- The International Association of Machinists and Aerospace Workers said it would file an application for a union vote for JetBlue's ground operations workers.
- There are about 3,000 people in the fleet workers group, which includes baggage handlers.
- JetBlue's pilots and flight attendants are already unionized.
A major airline union said Friday that it has enough support among JetBlue Airways' roughly 3,000 fleet service staff to seek a unionization vote, in the latest move to organize workers.
The International Association of Machinists and Aerospace Workers said it will file an application for a union vote with the National Mediation Board. The work group includes baggage handlers and other ground operations employees.
A vote in favor could create the third-largest unionized work group at the New York-based airline. JetBlue's pilots and flight attendants are already unionized. It would come during a wave of union votes across companies from Amazon to Starbucks.
A vote could also take place while JetBlue is in the process of trying to acquire budget airline Spirit Airlines, where more than 80% of employees are represented by unions, compared with JetBlue's 46%, according to annual company filings.

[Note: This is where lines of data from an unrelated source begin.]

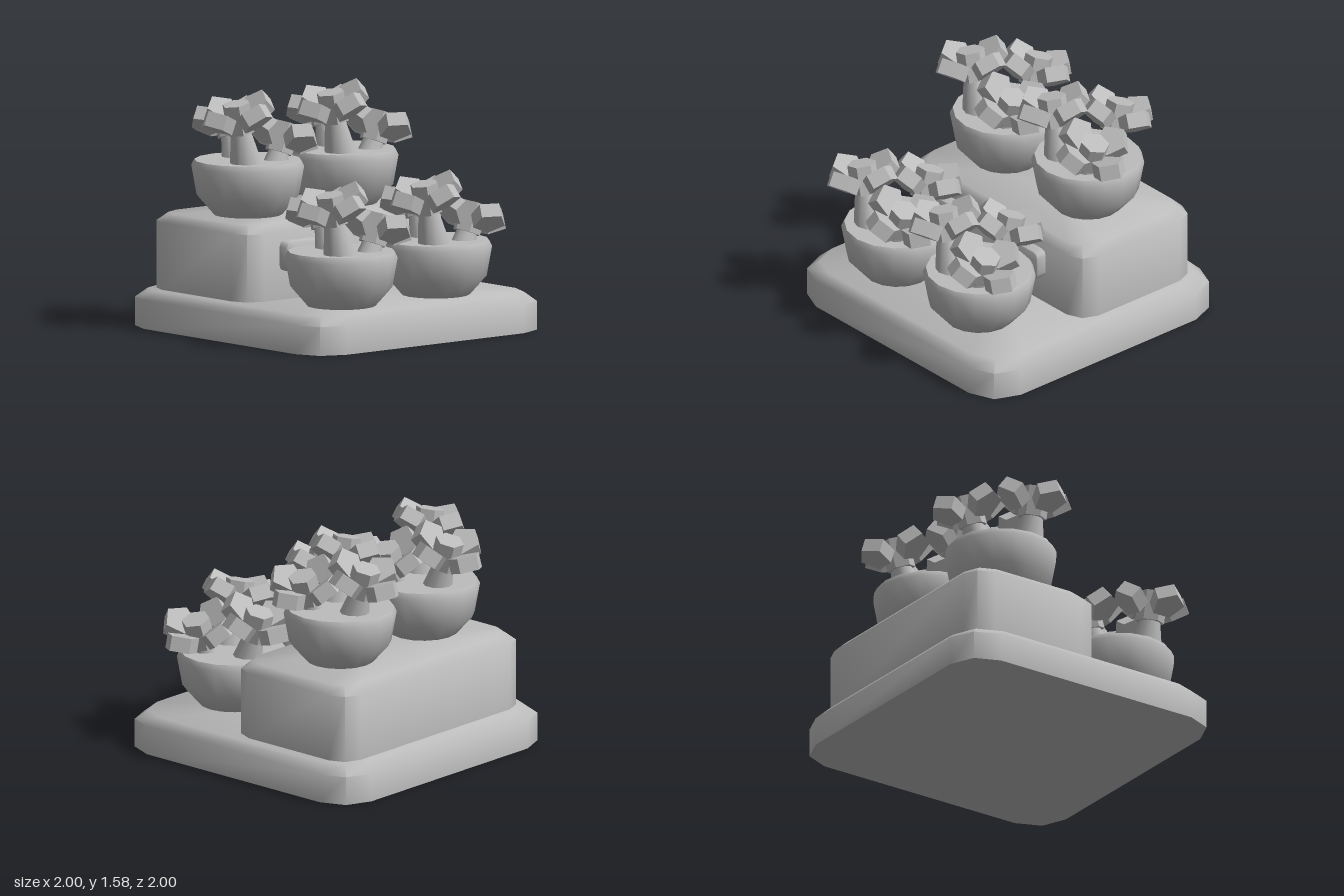
import * as THREE from 'three';
import { toCreasedNormals } from 'three/addons/utils/BufferGeometryUtils.js';

const grey = new THREE.MeshStandardMaterial({ color: 0xbcbcbc });
grey.name = 'grey';

function mesh(name, geometry, parent) {
  const m = new THREE.Mesh(geometry, grey);
  m.name = name;
  parent.add(m);
  return m;
}

// Flat-shaded copy of a geometry
function faceted(geometry) {
  const g = geometry.toNonIndexed();
  g.computeVertexNormals();
  return g;
}

// Block standing on y = 0 with cut corners (size r) and a bevelled top edge
function slab(w, d, h, r, bevel) {
  const pos = [], idx = [];
  const rings = [[0, 0], [h - bevel, 0], [h, bevel]];
  const q = r * 0.29; // inset of the middle corner point
  for (const [y, inset] of rings) {
    const X = w / 2 - inset, Z = d / 2 - inset;
    const corner = [[X, Z - r], [X - q, Z - q], [X - r, Z]];
    const mirrored = corner.slice().reverse();
    const loop = [
      ...corner,
      ...mirrored.map(([x, z]) => [-x, z]),
      ...corner.map(([x, z]) => [-x, -z]),
      ...mirrored.map(([x, z]) => [x, -z]),
    ];
    for (const [x, z] of loop) pos.push(x, y, z);
  }
  const n = 12, bottom = n * 3, top = bottom + 1;
  pos.push(0, 0, 0, 0, h, 0);
  for (let i = 0; i < n; i++) {
    const j = (i + 1) % n;
    for (let k = 0; k < 2; k++) {
      const a = k * n + i, b = k * n + j;
      idx.push(a, a + n, b, b, a + n, b + n);
    }
    idx.push(bottom, i, j, top, 2 * n + j, 2 * n + i);
  }
  const g = new THREE.BufferGeometry();
  g.setAttribute('position', new THREE.Float32BufferAttribute(pos, 3));
  g.setIndex(idx);
  return toCreasedNormals(g, Math.PI / 3);
}

// Bowl profile, closed at the base and at the soil
const potGeometry = toCreasedNormals(new THREE.LatheGeometry(
  [[0, 0], [0.225, 0], [0.335, 0.125], [0.37, 0.32], [0.35, 0.36], [0, 0.36]]
    .map(([x, y]) => new THREE.Vector2(x, y)), 16), Math.PI / 3);

// Flower parts, with the origin where the petals meet the stem
const stemGeometry = new THREE.CylinderGeometry(0.07, 0.12, 0.28, 10).translate(0, -0.14, 0);
const heartGeometry = faceted(
  new THREE.CylinderGeometry(0.095, 0.095, 0.2, 6, 1, false, Math.PI / 6).translate(0, 0.1, 0));
const petalGeometry = faceted(
  new THREE.CylinderGeometry(0.11, 0.11, 0.1, 5).translate(0, 0, 0.21).rotateX(-0.61));

function flower(name, position, leanX, leanZ) {
  const g = new THREE.Group();
  g.name = name;
  g.position.set(...position);
  g.rotation.set(leanX, 0, leanZ);
  mesh('stem', stemGeometry, g);
  mesh('flowerHeart', heartGeometry, g);
  for (let k = 0; k < 4; k++) mesh('petal', petalGeometry, g).rotation.y = k * Math.PI / 2;
  return g;
}

function pottedPlant(x, y, z) {
  const g = new THREE.Group();
  g.name = 'pottedPlant';
  g.position.set(x, y, z);
  mesh('pot', potGeometry, g);
  g.add(
    flower('tallFlower', [-0.17, 0.565, 0.13], 0, 0.21),
    flower('rearFlower', [0.03, 0.49, -0.2], -0.31, 0),
    flower('lowFlower', [0.155, 0.405, 0.13], 0, -0.36));
  return g;
}

export function createModel() {
  const model = new THREE.Group();
  model.name = 'flowerStand';

  // Stand: broad base with a raised rear step
  mesh('base', slab(2, 2, 0.25, 0.24, 0.06), model);
  mesh('step', slab(1.75, 1, 0.5, 0.15, 0.055), model).position.set(0, 0.25, -0.375);

  for (const x of [-0.442, 0.368]) {
    // Small plaque on the step behind each front pot
    const plaque = mesh('plaque', slab(0.3, 0.2, 0.1, 0.04, 0.005), model);
    plaque.rotation.x = Math.PI / 2;
    plaque.position.set(x, 0.54, 0.1);

    model.add(pottedPlant(x, 0.25, 0.57), pottedPlant(x, 0.75, -0.37));
  }
  return model;
}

Ensuring more predictable schedules is one of the pillars of a potential labor contract for the fleet service workers, IAM's air transport territory general vice president, Richard Johnsen, told CNBC.
"They really have never had that opportunity to have a say in their future," he said. "Now might be the most critical time."
Staff schedules plunged early in the pandemic but surged along with travel demand as Covid cases waned, sparking tensions with airline unions across the U.S.
"JetBlue values its relationship with all of our crewmembers including our ground operations crewmembers who, for the last two years, helped manage the unprecedented challenges posed by the pandemic," the carrier said in a statement. "We firmly believe that the direct relationship we have with our ground operations crewmembers has worked, and will continue to work, and that third-party representation and the costs to our crewmembers that come with it are not in their best interests."
Most major airline workers are already largely represented by unions, though less so at some carriers like JetBlue than at some competitors.
Delta Air Lines is the largest U.S. carrier whose workers aren't mostly unionized. However, the Association of Flight Attendants-CWA, the country's largest flight attendant union, is in the middle of a union drive there, which it launched in 2019. Flight attendants had previously rejected unionization.